Wisconsin Beer Cheese-Cheddar Soup with Pretzels


by Denise of Wasabi Prime

With autumn comes the change of leaves, a chill in the air, and the rowdy roar of football fans. I was talking with my mother, who regularly hosts football gatherings, and I asked her what she serves. It’s hard to come up with something new and it’s inevitably the same combination of savory snacks, a pot of stew or soup, and the beverage of choice: beer. People stick to their favorites for game-day foods, so how about combining all the best-loved foods into something new? Football fans, meet the new MVP: a creamy cheese and beer soup, topped with salty pretzels!

It’s a little like a fondue you eat with a spoon, but not nearly as rich.
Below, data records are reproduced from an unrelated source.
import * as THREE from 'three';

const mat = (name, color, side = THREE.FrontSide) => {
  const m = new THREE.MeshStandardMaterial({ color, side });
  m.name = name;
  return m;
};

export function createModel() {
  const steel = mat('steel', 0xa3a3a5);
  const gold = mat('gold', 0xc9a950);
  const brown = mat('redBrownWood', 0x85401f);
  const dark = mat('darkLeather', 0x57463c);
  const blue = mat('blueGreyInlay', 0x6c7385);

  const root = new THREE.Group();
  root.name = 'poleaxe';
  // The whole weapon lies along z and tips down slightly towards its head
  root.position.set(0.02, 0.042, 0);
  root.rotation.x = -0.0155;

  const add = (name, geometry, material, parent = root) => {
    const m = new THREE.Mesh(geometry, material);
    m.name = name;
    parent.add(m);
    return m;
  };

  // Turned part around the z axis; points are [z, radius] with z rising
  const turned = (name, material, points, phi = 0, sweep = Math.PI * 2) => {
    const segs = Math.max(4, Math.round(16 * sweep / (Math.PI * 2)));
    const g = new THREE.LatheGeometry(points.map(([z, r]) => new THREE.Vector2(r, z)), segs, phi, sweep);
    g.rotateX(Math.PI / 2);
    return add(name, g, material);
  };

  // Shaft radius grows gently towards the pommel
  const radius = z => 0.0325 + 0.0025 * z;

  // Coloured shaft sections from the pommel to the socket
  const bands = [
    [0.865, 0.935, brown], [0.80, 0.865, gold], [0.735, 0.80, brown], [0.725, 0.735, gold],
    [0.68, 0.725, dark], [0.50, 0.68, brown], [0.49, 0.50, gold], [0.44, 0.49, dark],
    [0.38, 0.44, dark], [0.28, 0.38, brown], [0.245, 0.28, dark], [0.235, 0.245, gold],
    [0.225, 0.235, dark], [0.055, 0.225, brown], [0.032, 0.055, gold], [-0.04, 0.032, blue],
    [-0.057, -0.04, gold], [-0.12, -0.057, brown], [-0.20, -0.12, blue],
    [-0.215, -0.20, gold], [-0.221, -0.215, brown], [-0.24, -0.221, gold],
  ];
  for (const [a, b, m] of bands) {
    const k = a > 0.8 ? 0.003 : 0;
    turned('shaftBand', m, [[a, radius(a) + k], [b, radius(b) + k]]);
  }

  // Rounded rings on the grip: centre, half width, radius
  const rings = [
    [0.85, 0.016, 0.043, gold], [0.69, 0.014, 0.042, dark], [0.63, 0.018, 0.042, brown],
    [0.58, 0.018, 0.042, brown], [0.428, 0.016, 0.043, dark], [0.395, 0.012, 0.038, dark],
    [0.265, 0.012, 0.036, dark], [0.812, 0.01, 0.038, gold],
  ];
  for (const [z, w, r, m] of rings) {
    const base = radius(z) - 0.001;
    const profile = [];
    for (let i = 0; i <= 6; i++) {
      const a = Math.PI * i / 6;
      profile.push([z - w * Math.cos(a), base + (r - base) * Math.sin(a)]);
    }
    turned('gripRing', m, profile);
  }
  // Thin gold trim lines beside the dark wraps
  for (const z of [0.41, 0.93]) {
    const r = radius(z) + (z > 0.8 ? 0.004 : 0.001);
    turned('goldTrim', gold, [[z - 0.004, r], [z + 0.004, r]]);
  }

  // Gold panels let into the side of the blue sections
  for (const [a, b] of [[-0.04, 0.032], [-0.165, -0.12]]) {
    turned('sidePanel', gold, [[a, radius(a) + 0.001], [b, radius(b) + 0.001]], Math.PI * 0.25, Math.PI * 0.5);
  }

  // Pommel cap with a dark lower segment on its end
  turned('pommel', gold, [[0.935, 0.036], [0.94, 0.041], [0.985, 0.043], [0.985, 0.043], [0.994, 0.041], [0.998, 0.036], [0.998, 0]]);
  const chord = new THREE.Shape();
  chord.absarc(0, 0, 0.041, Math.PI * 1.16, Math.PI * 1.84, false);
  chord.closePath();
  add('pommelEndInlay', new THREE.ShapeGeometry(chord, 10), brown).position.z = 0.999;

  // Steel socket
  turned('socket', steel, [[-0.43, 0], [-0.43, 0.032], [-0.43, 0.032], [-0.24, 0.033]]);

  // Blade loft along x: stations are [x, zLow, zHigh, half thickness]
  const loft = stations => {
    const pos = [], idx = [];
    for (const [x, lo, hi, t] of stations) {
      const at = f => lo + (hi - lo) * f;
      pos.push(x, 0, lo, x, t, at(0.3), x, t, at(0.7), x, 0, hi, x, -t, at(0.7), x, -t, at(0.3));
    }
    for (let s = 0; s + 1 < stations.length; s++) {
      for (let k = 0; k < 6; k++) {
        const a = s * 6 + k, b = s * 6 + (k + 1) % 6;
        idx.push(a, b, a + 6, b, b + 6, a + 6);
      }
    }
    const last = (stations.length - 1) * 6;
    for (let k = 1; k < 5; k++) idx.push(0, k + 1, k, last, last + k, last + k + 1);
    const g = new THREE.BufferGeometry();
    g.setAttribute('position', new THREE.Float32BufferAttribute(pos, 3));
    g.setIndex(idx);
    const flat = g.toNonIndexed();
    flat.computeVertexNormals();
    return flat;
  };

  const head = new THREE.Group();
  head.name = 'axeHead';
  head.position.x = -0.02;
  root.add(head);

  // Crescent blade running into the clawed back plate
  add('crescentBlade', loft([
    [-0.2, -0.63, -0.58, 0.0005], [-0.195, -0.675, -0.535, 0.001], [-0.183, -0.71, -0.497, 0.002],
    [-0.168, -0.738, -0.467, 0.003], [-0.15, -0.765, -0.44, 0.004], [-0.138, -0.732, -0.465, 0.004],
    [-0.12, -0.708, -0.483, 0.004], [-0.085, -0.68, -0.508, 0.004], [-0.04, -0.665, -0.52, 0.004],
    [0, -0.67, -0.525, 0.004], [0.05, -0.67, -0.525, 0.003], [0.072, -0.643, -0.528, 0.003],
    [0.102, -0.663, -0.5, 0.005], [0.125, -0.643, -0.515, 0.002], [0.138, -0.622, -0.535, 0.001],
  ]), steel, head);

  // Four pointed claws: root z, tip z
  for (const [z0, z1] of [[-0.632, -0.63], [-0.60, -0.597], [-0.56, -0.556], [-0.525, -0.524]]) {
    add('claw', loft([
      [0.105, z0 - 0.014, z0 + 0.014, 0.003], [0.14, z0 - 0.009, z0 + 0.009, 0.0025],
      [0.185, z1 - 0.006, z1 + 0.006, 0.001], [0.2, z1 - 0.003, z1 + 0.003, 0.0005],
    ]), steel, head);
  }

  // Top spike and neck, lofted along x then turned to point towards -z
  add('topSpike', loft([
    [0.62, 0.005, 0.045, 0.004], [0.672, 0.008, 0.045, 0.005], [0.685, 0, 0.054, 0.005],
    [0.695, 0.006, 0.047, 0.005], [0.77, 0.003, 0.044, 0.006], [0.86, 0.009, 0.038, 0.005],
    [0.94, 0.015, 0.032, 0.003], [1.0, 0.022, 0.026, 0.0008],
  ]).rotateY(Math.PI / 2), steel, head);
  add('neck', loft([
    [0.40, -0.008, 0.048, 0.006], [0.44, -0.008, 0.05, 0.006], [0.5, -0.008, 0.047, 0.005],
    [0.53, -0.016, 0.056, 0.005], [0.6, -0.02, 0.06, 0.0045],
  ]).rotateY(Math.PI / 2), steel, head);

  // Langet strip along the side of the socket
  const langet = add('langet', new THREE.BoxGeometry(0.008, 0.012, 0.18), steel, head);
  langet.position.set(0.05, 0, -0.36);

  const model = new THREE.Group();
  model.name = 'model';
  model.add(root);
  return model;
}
A bottle of light ale or lager is the perfect amount of bitterness and crispness to cut through the two types of Wisconsin Cheddar used in this soup.

A younger Cheddar, still creamy in texture and having a mild sweetness, mixed with an aged Cheddar like a two year-old premium white Cheddar, give this soup a more pronounced sharpness and complex flavor.

Wisconsin Cheddar is one of the more familiar and popular types of cheese available, and it’s probably one whose complexity people don’t fully appreciate.

This soup puts Cheddar’s flavor in the spotlight. Typically savory and nutty, Cheddar has a creamy texture in younger varieties, and becomes more sharp and crumbly as it ages.

The aged Cheddar is the secret ingredient in this soup, adding notes of savory bitterness to balance the range of flavors.

The soup’s creaminess is helped along by a sweet potato, cut into cubes and sautéed with a chopped onion – these both provide sweetness, and the starch of the potato helps thicken the soup. An immersion blender or standing blender is a must for this soup, as it helps emulsify the melted cheese with the stock, along with breaking down the cooked potatoes and onions to a velvety consistency.

There’s no need to add cream or milk to the soup, as the use of two different Cheddars gives the soup plenty of richness, as well as a distinctive flavor.

The finishing touch of crushed pretzels is a creative take on the typical saltines or oyster crackers, and it makes watching the big game a little more interesting.

Wisconsin Beer-Cheddar Soup with Pretzels

By Denise of Wasabi Prime

Serves 6

1 tablespoon butter
1 1/2 cups sweet potato, cubed (about 1 small sweet potato)
1 cup diced onions
2 garlic cloves, finely chopped
1/2 teaspoon thyme
1/2 teaspoon pepper
1, 12-oz bottle of lager or pale ale, at room temperature
1 1/2 cups shredded Wisconsin Aged Cheddar cheese
1 1/2 cups shredded Wisconsin Medium Cheddar cheese
1 quart water or chicken stock
Salt to taste (may not need it, as cheese has salt)

For garnish: crushed pretzels
Special tools: immersion or standing blender to finish soup

Place a soup pot on the stove and heat to medium. Add the butter and melt before adding the sweet potatoes and onion. Let the potatoes and onion cook until lightly browned and the potatoes are fork-tender. Add the garlic, thyme, and pepper.

Take the room-temperature beer and pour small increments to deglaze the pan and slowly integrate the liquid so the foam doesn’t boil over.

Once the beer is added to the potato, onions, and garlic mixture, turn the heat up to medium-high, until the mixture starts to lightly boil. Start to add in handfuls of the shredded cheese and mix constantly.

Add in the water or chicken stock in small amounts to keep the soup’s consistency loose as you stir to help melt the cheese. Check for flavor, adding salt if desired.

When the cheese is mostly melted, turn the heat to low. Use an immersion blender or carefully ladle the soup into a blender to liquefy all the parts of the soup until it’s smooth and creamy. Keep the soup on the stove on low heat to keep warm.

To serve, ladle into a bowl and add a sprinkle of crushed pretzels as a garnish.